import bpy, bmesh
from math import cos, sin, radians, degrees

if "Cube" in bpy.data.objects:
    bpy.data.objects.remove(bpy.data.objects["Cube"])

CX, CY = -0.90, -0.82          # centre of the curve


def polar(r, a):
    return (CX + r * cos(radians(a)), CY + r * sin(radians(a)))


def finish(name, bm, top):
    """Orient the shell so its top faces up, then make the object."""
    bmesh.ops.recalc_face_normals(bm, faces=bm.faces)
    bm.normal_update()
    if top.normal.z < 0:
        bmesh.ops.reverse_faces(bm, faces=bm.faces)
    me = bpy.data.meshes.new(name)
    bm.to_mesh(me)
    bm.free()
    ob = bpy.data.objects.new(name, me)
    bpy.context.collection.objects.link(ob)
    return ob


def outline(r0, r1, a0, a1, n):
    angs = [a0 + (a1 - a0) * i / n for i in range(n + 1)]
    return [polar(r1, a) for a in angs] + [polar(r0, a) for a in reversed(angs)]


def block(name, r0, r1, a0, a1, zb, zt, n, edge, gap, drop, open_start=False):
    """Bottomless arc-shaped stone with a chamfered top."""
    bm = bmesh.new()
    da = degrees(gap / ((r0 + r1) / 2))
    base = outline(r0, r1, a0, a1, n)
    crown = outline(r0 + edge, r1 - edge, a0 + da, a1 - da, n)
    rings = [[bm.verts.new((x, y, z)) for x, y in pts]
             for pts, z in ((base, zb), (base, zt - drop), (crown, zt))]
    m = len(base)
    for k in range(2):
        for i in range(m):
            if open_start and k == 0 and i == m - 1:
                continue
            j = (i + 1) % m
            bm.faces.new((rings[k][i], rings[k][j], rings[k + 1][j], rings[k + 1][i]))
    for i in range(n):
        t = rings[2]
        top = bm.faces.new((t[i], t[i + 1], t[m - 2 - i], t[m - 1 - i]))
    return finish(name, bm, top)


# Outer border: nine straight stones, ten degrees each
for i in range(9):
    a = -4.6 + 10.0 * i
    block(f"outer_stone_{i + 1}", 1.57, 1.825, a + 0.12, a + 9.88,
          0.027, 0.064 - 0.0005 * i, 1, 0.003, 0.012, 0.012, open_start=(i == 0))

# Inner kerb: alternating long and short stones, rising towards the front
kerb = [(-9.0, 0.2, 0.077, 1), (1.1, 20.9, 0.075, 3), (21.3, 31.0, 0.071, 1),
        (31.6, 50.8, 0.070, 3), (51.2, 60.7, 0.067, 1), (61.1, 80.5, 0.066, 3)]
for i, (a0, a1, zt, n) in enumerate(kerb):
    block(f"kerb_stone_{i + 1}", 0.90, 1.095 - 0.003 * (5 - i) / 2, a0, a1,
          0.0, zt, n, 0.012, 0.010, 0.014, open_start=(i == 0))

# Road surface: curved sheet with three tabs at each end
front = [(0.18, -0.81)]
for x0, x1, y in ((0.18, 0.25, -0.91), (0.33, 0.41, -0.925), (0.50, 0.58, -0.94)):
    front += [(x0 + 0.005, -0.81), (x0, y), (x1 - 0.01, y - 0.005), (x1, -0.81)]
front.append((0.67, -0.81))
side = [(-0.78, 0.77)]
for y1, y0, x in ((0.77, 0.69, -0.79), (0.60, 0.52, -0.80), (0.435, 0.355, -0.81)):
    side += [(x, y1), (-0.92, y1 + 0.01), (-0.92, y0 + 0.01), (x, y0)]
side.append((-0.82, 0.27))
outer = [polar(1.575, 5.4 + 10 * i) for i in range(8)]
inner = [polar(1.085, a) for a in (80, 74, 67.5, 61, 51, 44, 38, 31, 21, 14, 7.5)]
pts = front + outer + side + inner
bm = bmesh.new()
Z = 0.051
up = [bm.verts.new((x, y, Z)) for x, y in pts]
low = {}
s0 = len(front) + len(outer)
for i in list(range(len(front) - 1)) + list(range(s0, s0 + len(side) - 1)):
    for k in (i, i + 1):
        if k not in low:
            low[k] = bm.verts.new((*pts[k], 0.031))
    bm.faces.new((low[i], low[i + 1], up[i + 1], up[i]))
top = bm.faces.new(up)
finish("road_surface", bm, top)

# REQUIRED WORK
Each entry must appear in the reply exactly as written.

# ANSWER BELOW
import bpy, bmesh
from math import cos, sin, radians, degrees

if "Cube" in bpy.data.objects:
    bpy.data.objects.remove(bpy.data.objects["Cube"])

CX, CY = -0.90, -0.82          # centre of the curve


def polar(r, a):
    return (CX + r * cos(radians(a)), CY + r * sin(radians(a)))


def finish(name, bm, top):
    """Orient the shell so its top faces up, then make the object."""
    bmesh.ops.recalc_face_normals(bm, faces=bm.faces)
    bm.normal_update()
    if top.normal.z < 0:
        bmesh.ops.reverse_faces(bm, faces=bm.faces)
    me = bpy.data.meshes.new(name)
    bm.to_mesh(me)
    bm.free()
    ob = bpy.data.objects.new(name, me)
    bpy.context.collection.objects.link(ob)
    return ob


def outline(r0, r1, a0, a1, n):
    angs = [a0 + (a1 - a0) * i / n for i in range(n + 1)]
    return [polar(r1, a) for a in angs] + [polar(r0, a) for a in reversed(angs)]


def block(name, r0, r1, a0, a1, zb, zt, n, edge, gap, drop, open_start=False):
    """Bottomless arc-shaped stone with a chamfered top."""
    bm = bmesh.new()
    da = degrees(gap / ((r0 + r1) / 2))
    base = outline(r0, r1, a0, a1, n)
    crown = outline(r0 + edge, r1 - edge, a0 + da, a1 - da, n)
    rings = [[bm.verts.new((x, y, z)) for x, y in pts]
             for pts, z in ((base, zb), (base, zt - drop), (crown, zt))]
    m = len(base)
    for k in range(2):
        for i in range(m):
            if open_start and k == 0 and i == m - 1:
                continue
            j = (i + 1) % m
            bm.faces.new((rings[k][i], rings[k][j], rings[k + 1][j], rings[k + 1][i]))
    for i in range(n):
        t = rings[2]
        top = bm.faces.new((t[i], t[i + 1], t[m - 2 - i], t[m - 1 - i]))
    return finish(name, bm, top)


# Outer border: nine straight stones, ten degrees each
for i in range(9):
    a = -4.6 + 10.0 * i
    block(f"outer_stone_{i + 1}", 1.57, 1.825, a + 0.12, a + 9.88,
          0.027, 0.064 - 0.0005 * i, 1, 0.003, 0.012, 0.012, open_start=(i == 0))

# Inner kerb: alternating long and short stones, rising towards the front
kerb = [(-9.0, 0.2, 0.077, 1), (1.1, 20.9, 0.075, 3), (21.3, 31.0, 0.071, 1),
        (31.6, 50.8, 0.070, 3), (51.2, 60.7, 0.067, 1), (61.1, 80.5, 0.066, 3)]
for i, (a0, a1, zt, n) in enumerate(kerb):
    block(f"kerb_stone_{i + 1}", 0.90, 1.095 - 0.003 * (5 - i) / 2, a0, a1,
          0.0, zt, n, 0.012, 0.010, 0.014, open_start=(i == 0))

# Road surface: curved sheet with three tabs at each end
front = [(0.18, -0.81)]
for x0, x1, y in ((0.18, 0.25, -0.91), (0.33, 0.41, -0.925), (0.50, 0.58, -0.94)):
    front += [(x0 + 0.005, -0.81), (x0, y), (x1 - 0.01, y - 0.005), (x1, -0.81)]
front.append((0.67, -0.81))
side = [(-0.78, 0.77)]
for y1, y0, x in ((0.77, 0.69, -0.79), (0.60, 0.52, -0.80), (0.435, 0.355, -0.81)):
    side += [(x, y1), (-0.92, y1 + 0.01), (-0.92, y0 + 0.01), (x, y0)]
side.append((-0.82, 0.27))
outer = [polar(1.575, 5.4 + 10 * i) for i in range(8)]
inner = [polar(1.085, a) for a in (80, 74, 67.5, 61, 51, 44, 38, 31, 21, 14, 7.5)]
pts = front + outer + side + inner
bm = bmesh.new()
Z = 0.051
up = [bm.verts.new((x, y, Z)) for x, y in pts]
low = {}
s0 = len(front) + len(outer)
for i in list(range(len(front) - 1)) + list(range(s0, s0 + len(side) - 1)):
    for k in (i, i + 1):
        if k not in low:
            low[k] = bm.verts.new((*pts[k], 0.031))
    bm.faces.new((low[i], low[i + 1], up[i + 1], up[i]))
top = bm.faces.new(up)
finish("road_surface", bm, top)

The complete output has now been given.